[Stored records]
════

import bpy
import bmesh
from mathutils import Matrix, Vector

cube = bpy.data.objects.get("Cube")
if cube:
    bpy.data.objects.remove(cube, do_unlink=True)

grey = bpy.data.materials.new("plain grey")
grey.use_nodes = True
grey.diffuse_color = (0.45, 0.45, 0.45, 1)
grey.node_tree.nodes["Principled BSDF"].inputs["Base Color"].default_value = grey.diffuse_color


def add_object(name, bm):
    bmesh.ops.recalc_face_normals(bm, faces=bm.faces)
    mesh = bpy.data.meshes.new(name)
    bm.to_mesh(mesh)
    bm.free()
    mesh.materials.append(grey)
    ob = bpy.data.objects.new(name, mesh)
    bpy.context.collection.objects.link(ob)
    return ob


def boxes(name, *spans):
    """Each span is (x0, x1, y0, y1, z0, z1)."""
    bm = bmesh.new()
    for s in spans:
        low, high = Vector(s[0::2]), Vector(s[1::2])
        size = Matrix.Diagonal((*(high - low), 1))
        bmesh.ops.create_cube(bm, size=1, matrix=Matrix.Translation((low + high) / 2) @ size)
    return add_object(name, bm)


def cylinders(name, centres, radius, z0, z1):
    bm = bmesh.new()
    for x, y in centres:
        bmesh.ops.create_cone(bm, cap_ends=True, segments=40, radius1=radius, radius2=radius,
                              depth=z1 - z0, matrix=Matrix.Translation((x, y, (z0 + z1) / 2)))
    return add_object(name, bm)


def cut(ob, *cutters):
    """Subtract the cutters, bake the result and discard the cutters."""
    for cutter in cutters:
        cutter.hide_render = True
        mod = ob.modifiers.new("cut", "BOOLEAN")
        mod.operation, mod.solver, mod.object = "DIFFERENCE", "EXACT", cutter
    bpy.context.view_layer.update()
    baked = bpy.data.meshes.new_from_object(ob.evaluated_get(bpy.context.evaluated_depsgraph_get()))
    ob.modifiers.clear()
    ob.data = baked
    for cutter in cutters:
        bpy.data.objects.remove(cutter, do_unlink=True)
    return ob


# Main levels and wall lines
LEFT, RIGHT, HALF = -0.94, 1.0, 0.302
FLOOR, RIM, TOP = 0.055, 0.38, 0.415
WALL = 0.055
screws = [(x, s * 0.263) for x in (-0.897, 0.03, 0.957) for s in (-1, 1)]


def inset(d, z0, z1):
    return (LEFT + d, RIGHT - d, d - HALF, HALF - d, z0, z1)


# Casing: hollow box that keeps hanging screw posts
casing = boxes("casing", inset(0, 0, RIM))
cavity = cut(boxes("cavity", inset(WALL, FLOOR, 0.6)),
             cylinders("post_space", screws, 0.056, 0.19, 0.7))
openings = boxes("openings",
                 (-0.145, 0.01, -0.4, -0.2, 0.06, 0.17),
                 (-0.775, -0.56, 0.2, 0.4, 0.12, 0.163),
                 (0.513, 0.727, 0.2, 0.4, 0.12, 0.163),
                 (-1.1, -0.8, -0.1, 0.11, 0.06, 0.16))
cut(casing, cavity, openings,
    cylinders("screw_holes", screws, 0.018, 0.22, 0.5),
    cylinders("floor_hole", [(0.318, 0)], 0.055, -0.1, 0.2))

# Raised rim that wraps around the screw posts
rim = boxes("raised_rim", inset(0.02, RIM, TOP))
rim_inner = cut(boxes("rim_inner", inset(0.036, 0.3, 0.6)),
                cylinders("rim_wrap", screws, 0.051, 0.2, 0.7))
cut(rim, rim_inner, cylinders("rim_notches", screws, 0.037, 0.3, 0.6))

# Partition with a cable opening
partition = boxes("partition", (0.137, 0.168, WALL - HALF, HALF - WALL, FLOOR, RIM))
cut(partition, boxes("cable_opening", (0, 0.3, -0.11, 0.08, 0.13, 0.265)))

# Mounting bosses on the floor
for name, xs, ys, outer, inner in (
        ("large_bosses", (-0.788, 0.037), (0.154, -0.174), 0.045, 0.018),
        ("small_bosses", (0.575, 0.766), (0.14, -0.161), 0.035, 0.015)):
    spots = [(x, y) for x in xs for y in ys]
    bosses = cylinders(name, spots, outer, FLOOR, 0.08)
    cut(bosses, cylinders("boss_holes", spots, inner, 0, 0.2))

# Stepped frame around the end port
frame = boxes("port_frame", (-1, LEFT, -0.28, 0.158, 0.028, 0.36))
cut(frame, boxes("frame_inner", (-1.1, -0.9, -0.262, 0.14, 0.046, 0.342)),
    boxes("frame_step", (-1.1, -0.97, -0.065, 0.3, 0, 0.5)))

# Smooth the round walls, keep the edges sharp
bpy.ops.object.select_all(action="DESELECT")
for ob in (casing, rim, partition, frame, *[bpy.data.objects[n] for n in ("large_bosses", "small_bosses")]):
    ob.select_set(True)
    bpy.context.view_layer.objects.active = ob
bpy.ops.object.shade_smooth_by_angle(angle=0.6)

════

### Required work
Please return all of the entries above, exactly and completely.

### Result of the exercise
import bpy
import bmesh
from mathutils import Matrix, Vector

cube = bpy.data.objects.get("Cube")
if cube:
    bpy.data.objects.remove(cube, do_unlink=True)

grey = bpy.data.materials.new("plain grey")
grey.use_nodes = True
grey.diffuse_color = (0.45, 0.45, 0.45, 1)
grey.node_tree.nodes["Principled BSDF"].inputs["Base Color"].default_value = grey.diffuse_color


def add_object(name, bm):
    bmesh.ops.recalc_face_normals(bm, faces=bm.faces)
    mesh = bpy.data.meshes.new(name)
    bm.to_mesh(mesh)
    bm.free()
    mesh.materials.append(grey)
    ob = bpy.data.objects.new(name, mesh)
    bpy.context.collection.objects.link(ob)
    return ob


def boxes(name, *spans):
    """Each span is (x0, x1, y0, y1, z0, z1)."""
    bm = bmesh.new()
    for s in spans:
        low, high = Vector(s[0::2]), Vector(s[1::2])
        size = Matrix.Diagonal((*(high - low), 1))
        bmesh.ops.create_cube(bm, size=1, matrix=Matrix.Translation((low + high) / 2) @ size)
    return add_object(name, bm)


def cylinders(name, centres, radius, z0, z1):
    bm = bmesh.new()
    for x, y in centres:
        bmesh.ops.create_cone(bm, cap_ends=True, segments=40, radius1=radius, radius2=radius,
                              depth=z1 - z0, matrix=Matrix.Translation((x, y, (z0 + z1) / 2)))
    return add_object(name, bm)


def cut(ob, *cutters):
    """Subtract the cutters, bake the result and discard the cutters."""
    for cutter in cutters:
        cutter.hide_render = True
        mod = ob.modifiers.new("cut", "BOOLEAN")
        mod.operation, mod.solver, mod.object = "DIFFERENCE", "EXACT", cutter
    bpy.context.view_layer.update()
    baked = bpy.data.meshes.new_from_object(ob.evaluated_get(bpy.context.evaluated_depsgraph_get()))
    ob.modifiers.clear()
    ob.data = baked
    for cutter in cutters:
        bpy.data.objects.remove(cutter, do_unlink=True)
    return ob


# Main levels and wall lines
LEFT, RIGHT, HALF = -0.94, 1.0, 0.302
FLOOR, RIM, TOP = 0.055, 0.38, 0.415
WALL = 0.055
screws = [(x, s * 0.263) for x in (-0.897, 0.03, 0.957) for s in (-1, 1)]


def inset(d, z0, z1):
    return (LEFT + d, RIGHT - d, d - HALF, HALF - d, z0, z1)


# Casing: hollow box that keeps hanging screw posts
casing = boxes("casing", inset(0, 0, RIM))
cavity = cut(boxes("cavity", inset(WALL, FLOOR, 0.6)),
             cylinders("post_space", screws, 0.056, 0.19, 0.7))
openings = boxes("openings",
                 (-0.145, 0.01, -0.4, -0.2, 0.06, 0.17),
                 (-0.775, -0.56, 0.2, 0.4, 0.12, 0.163),
                 (0.513, 0.727, 0.2, 0.4, 0.12, 0.163),
                 (-1.1, -0.8, -0.1, 0.11, 0.06, 0.16))
cut(casing, cavity, openings,
    cylinders("screw_holes", screws, 0.018, 0.22, 0.5),
    cylinders("floor_hole", [(0.318, 0)], 0.055, -0.1, 0.2))

# Raised rim that wraps around the screw posts
rim = boxes("raised_rim", inset(0.02, RIM, TOP))
rim_inner = cut(boxes("rim_inner", inset(0.036, 0.3, 0.6)),
                cylinders("rim_wrap", screws, 0.051, 0.2, 0.7))
cut(rim, rim_inner, cylinders("rim_notches", screws, 0.037, 0.3, 0.6))

# Partition with a cable opening
partition = boxes("partition", (0.137, 0.168, WALL - HALF, HALF - WALL, FLOOR, RIM))
cut(partition, boxes("cable_opening", (0, 0.3, -0.11, 0.08, 0.13, 0.265)))

# Mounting bosses on the floor
for name, xs, ys, outer, inner in (
        ("large_bosses", (-0.788, 0.037), (0.154, -0.174), 0.045, 0.018),
        ("small_bosses", (0.575, 0.766), (0.14, -0.161), 0.035, 0.015)):
    spots = [(x, y) for x in xs for y in ys]
    bosses = cylinders(name, spots, outer, FLOOR, 0.08)
    cut(bosses, cylinders("boss_holes", spots, inner, 0, 0.2))

# Stepped frame around the end port
frame = boxes("port_frame", (-1, LEFT, -0.28, 0.158, 0.028, 0.36))
cut(frame, boxes("frame_inner", (-1.1, -0.9, -0.262, 0.14, 0.046, 0.342)),
    boxes("frame_step", (-1.1, -0.97, -0.065, 0.3, 0, 0.5)))

# Smooth the round walls, keep the edges sharp
bpy.ops.object.select_all(action="DESELECT")
for ob in (casing, rim, partition, frame, *[bpy.data.objects[n] for n in ("large_bosses", "small_bosses")]):
    ob.select_set(True)
    bpy.context.view_layer.objects.active = ob
bpy.ops.object.shade_smooth_by_angle(angle=0.6)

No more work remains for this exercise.